The intent of our sexual predator laws wasn't necessarily to ensnare teens dating in what might be considered normal age gap situations (I am not saying it's ok for them to rape.. but that if it's consensual.. and it's just age difference that is fairly normal for kids that might be dating)

 

 

bananaseedo's picture

Teenagers- until age 20-then young adult- then maybe 25 adult.  My youngest doesn't want to drive, he is scared, he also doesn't get out much and is a homebody-and has some friends that drive so he doens't have much of a need to drive.  He's looking for a summer job and until he can afford all that comes with a car he'll be driven.

The cost of living right now is outrageously higher then it ever was.  I had a very very low paying job at the time, so did my ex and between us and my brother we rented a two bedroom appt.  Our insurance wasn't too bad- cars weren't expensive.  Groceries, utilities, all of it.  We lived pretty good and I made 1/4 of what I make now and I don't live half as good.

Insurance where I live is like $300 a month for an old ass car for a 19 yr old!   W/no bad record.  That's more then a car payment would be if there was one.  Right there it's around $500 if it's a low car payment, not counting maintenance, gas, oil.  When they pay $8 hr starter jobs? Come on...no wonder they are forced to stay with parents until much older now.  Unless they lived in a cardboard box.  Then lets talk how student debt is drowning everyone!  I refuse to let them take large loans and I doubt either of them will do a 4 yr degree but probably focus more on a trade and have smaller loans. 

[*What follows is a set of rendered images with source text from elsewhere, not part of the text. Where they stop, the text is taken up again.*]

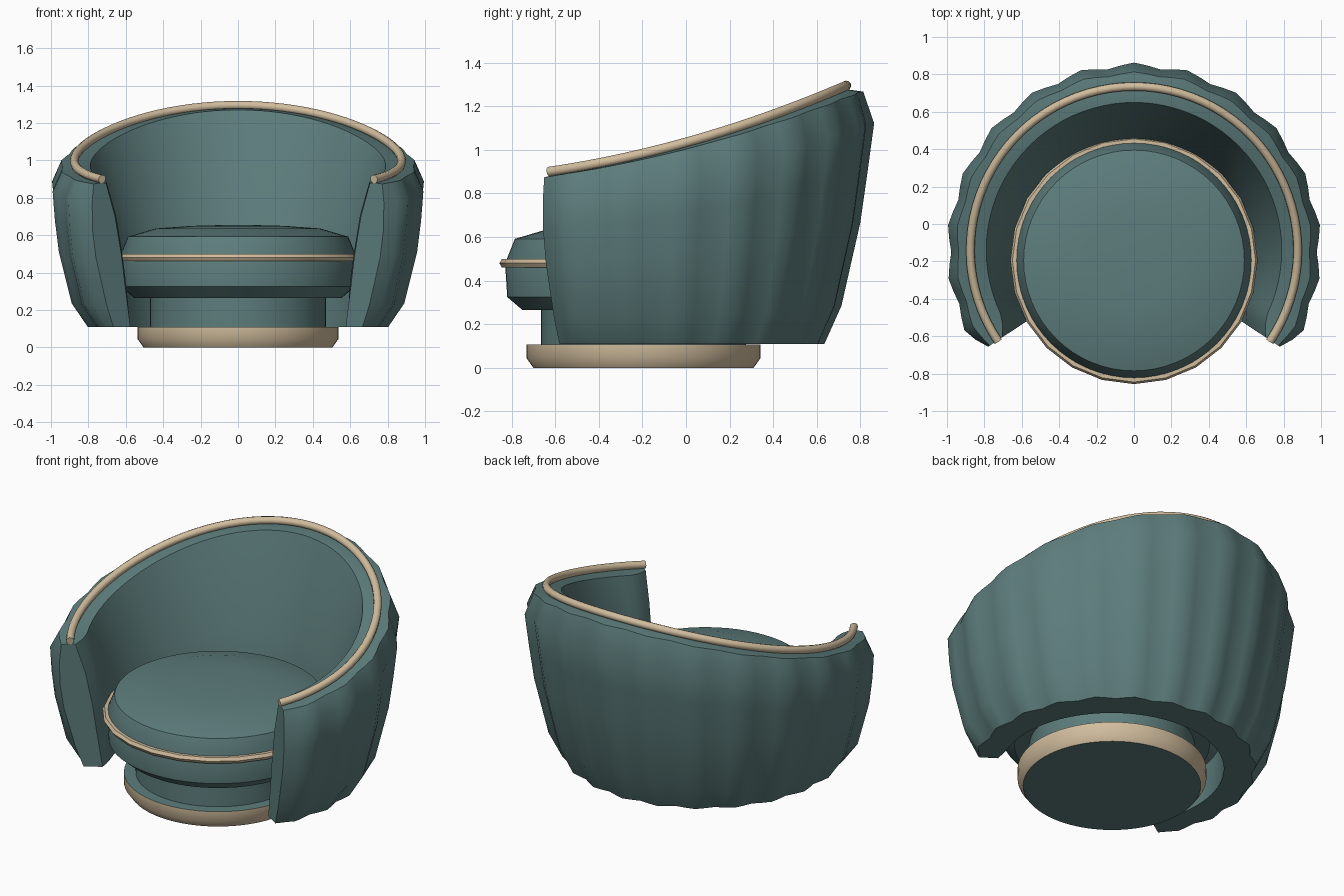
import bpy, bmesh
from math import sin, cos, pi, radians

if "Cube" in bpy.data.objects:
    bpy.data.objects.remove(bpy.data.objects["Cube"])


def material(name, rgb):
    mat = bpy.data.materials.new(name)
    mat.use_nodes = True
    mat.diffuse_color = (*rgb, 1)
    mat.node_tree.nodes["Principled BSDF"].inputs["Base Color"].default_value = (*rgb, 1)
    return mat


TEAL = material("teal_fabric", (0.109, 0.205, 0.202))
TAN = material("tan_trim", (0.64, 0.51, 0.34))

SHELL_Y, SEAT_Y = -0.14, -0.195     # centres of the backrest and of the seat
HALF = radians(123.5)               # backrest sweep to each side of the back
FLOOR = 0.11                        # underside of the backrest
RIM_R = 0.875


def smooth(obj, angle=40):
    bpy.ops.object.select_all(action="DESELECT")
    obj.select_set(True)
    bpy.context.view_layer.objects.active = obj
    bpy.ops.object.shade_smooth_by_angle(angle=radians(angle))


def finish(bm, name, mats):
    bmesh.ops.recalc_face_normals(bm, faces=bm.faces)
    mesh = bpy.data.meshes.new(name)
    bm.to_mesh(mesh)
    bm.free()
    obj = bpy.data.objects.new(name, mesh)
    bpy.context.collection.objects.link(obj)
    for mat in mats:
        mesh.materials.append(mat)
    smooth(obj)
    return obj


def lathe(name, profile, mats, steps=64):
    """Closed round solid from (radius, height) points, bottom to top."""
    bm = bmesh.new()
    rings = [[bm.verts.new((r * cos(2 * pi * i / steps), SEAT_Y + r * sin(2 * pi * i / steps), z))
              for i in range(steps)] for r, z in profile]
    for low, high in zip(rings, rings[1:]):
        for i in range(steps):
            j = (i + 1) % steps
            bm.faces.new((low[i], low[j], high[j], high[i]))
    bm.faces.new(rings[0])
    bm.faces.new(rings[-1])
    return finish(bm, name, mats)


def rim_height(a):
    """Height of the rim, rising from the arms to the back."""
    u = (cos(a) - cos(HALF)) / (1 - cos(HALF))
    return 0.9 + 0.2 * u + 0.195 * u * u


def polar(r, a, z):
    return (r * sin(a), SHELL_Y + r * cos(a), z)


# Backrest: cross-section of (radius, height share, channel depth, inset at arm end, forward lean)
section = [(0.635, 0, 0, 0.025, 0.055), (0.645, 0.3, 0, 0.05, 0.055), (0.675, 0.5, 0, 0.05, 0.04),
           (0.725, 0.77, 0, 0.055, 0.015), (0.79, 0.998, 0, 0.055, 0),
           (0.87, 1.005, 0, 0, 0), (0.945, 0.995, 0.008, -0.02, 0),
           (0.99, 0.87, 0.013, -0.055, 0), (0.975, 0.68, 0.013, -0.05, 0.015),
           (0.952, 0.48, 0.013, -0.055, 0.025), (0.88, 0.15, 0.013, -0.06, 0.04),
           (0.795, 0, 0.013, -0.015, 0.033)]
STEPS, CHANNELS = 60, 15
bm = bmesh.new()
angles = [HALF * (2 * i / STEPS - 1) for i in range(STEPS + 1)]
rings = []
for i, a in enumerate(angles):
    end = {0: 1, 1: 0.3}.get(min(i, STEPS - i), 0)
    top = rim_height(a) - 0.022 - FLOOR
    wave = cos(a / HALF * pi * CHANNELS) * (1 - end)
    rings.append([bm.verts.new(polar(r + depth * wave + inset * end - lean * cos(a), a, FLOOR + f * top))
                  for r, f, depth, inset, lean in section])
n = len(section)
for p, q in zip(rings, rings[1:]):
    for k in range(n):
        bm.faces.new((p[k], p[(k + 1) % n], q[(k + 1) % n], q[k]))
bm.faces.new(rings[0])
bm.faces.new(rings[-1])
finish(bm, "backrest_shell", [TEAL])

# Tan piping along the top of the backrest
curve = bpy.data.curves.new("backrest_piping", "CURVE")
curve.dimensions = "3D"
curve.bevel_depth = 0.023
curve.bevel_resolution = 3
curve.use_fill_caps = True
spline = curve.splines.new("POLY")
spline.points.add(STEPS)
for point, a in zip(spline.points, angles):
    point.co = (*polar(RIM_R, a * 1.003, rim_height(a)), 1)
curve.materials.append(TAN)
piping = bpy.data.objects.new("backrest_piping", curve)
bpy.context.collection.objects.link(piping)
bpy.ops.object.select_all(action="DESELECT")
piping.select_set(True)
bpy.context.view_layer.objects.active = piping
bpy.ops.object.convert(target="MESH")
smooth(bpy.context.view_layer.objects.active, 50)

# Round seat cushion with a gently domed top
lathe("seat_cushion", [(0.555, 0.265), (0.625, 0.325), (0.635, 0.48), (0.59, 0.592),
                       (0.44, 0.636), (0.25, 0.65), (0.06, 0.655)], [TEAL])

# Tan piping around the cushion
bpy.ops.mesh.primitive_torus_add(location=(0, SEAT_Y, 0.48), major_radius=0.639,
                                 minor_radius=0.022, major_segments=24, minor_segments=6)
seat_piping = bpy.context.object
seat_piping.name = "seat_piping"
seat_piping.data.materials.append(TAN)
smooth(seat_piping)

# Pedestal under the cushion
lathe("pedestal", [(0.47, 0.1), (0.47, 0.28)], [TEAL])

# Base: tan side band, teal top and bottom
base = lathe("base_plinth", [(0.505, 0), (0.537, 0.045), (0.537, 0.108)], [TAN, TEAL])
for face in base.data.polygons:
    face.material_index = 1 if abs(face.normal.z) > 0.9 else 0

WarMachine13's picture

I was emancipated at 16. Most of my friends were on their own by 18-19. IMO, it's all about how you're raised. 17 is young adult.

Aniki's picture

WarMachine, I know someone who was emancipated at 15. I cannot imagine how difficult it was for you and him, but both of you have come out on top!

Monkeysee's picture

Adolescent/young adult. If a 17 yo is considered a child (unless there is a developmental issue), there’s something wrong with how they’re being raised. 

Kes's picture

Personally, I left home at 17, and would have been ticked off if anyone had called me a child. In the UK, legal adulthood is 18 for voting and most other things, you can still have sex at 16 and marry with your parent's permission.  

At 17, I certainly would consider that the parents' job is pretty much finished, although if a 17 yr old is living in the parents' home then they should be expected to observe any house rules that apply to everyone, such as quiet after 10pm etc. and phone home if you are going to be very late.  

I treated my own daughters as sensible human beings from quite a young age, and they grew into responsible (ish) teens.  I rarely had to exert any discipline as they were mostly self regulating.  

notasm3's picture

A lot of this is just semantics. 

But I really bristle over the whole crap about the brain not being developed until 25 so one must excuse any aberrant behavior from someone younger than 25. 

I graduated from college at 20 - with ZERO parental support. At 24 I managed the installation of a huge groundbreaking telecommunications project in Europe (almost 50 years ago). A system that I wrote at age 23.  So did I do all of that with a brain that was only partially formed? Hell no. And it wasn’t just me. My friends were also achieving major successes. 

 

Aniki's picture

I bristle over it, too, notasm. I look at so many of my family members and friends who, by age18-20:

  • had a full-time job OR
  • had a part-time job AND attended college FT
  • purchased a car 
  • BOUGHT a house
  • married
  • had children (one friend of mine had her 3rd son at age 20 and is still happily married)

I honestly believe that poor parenting has stunted emotional growth and their children are not prepared to care for themselves because of it.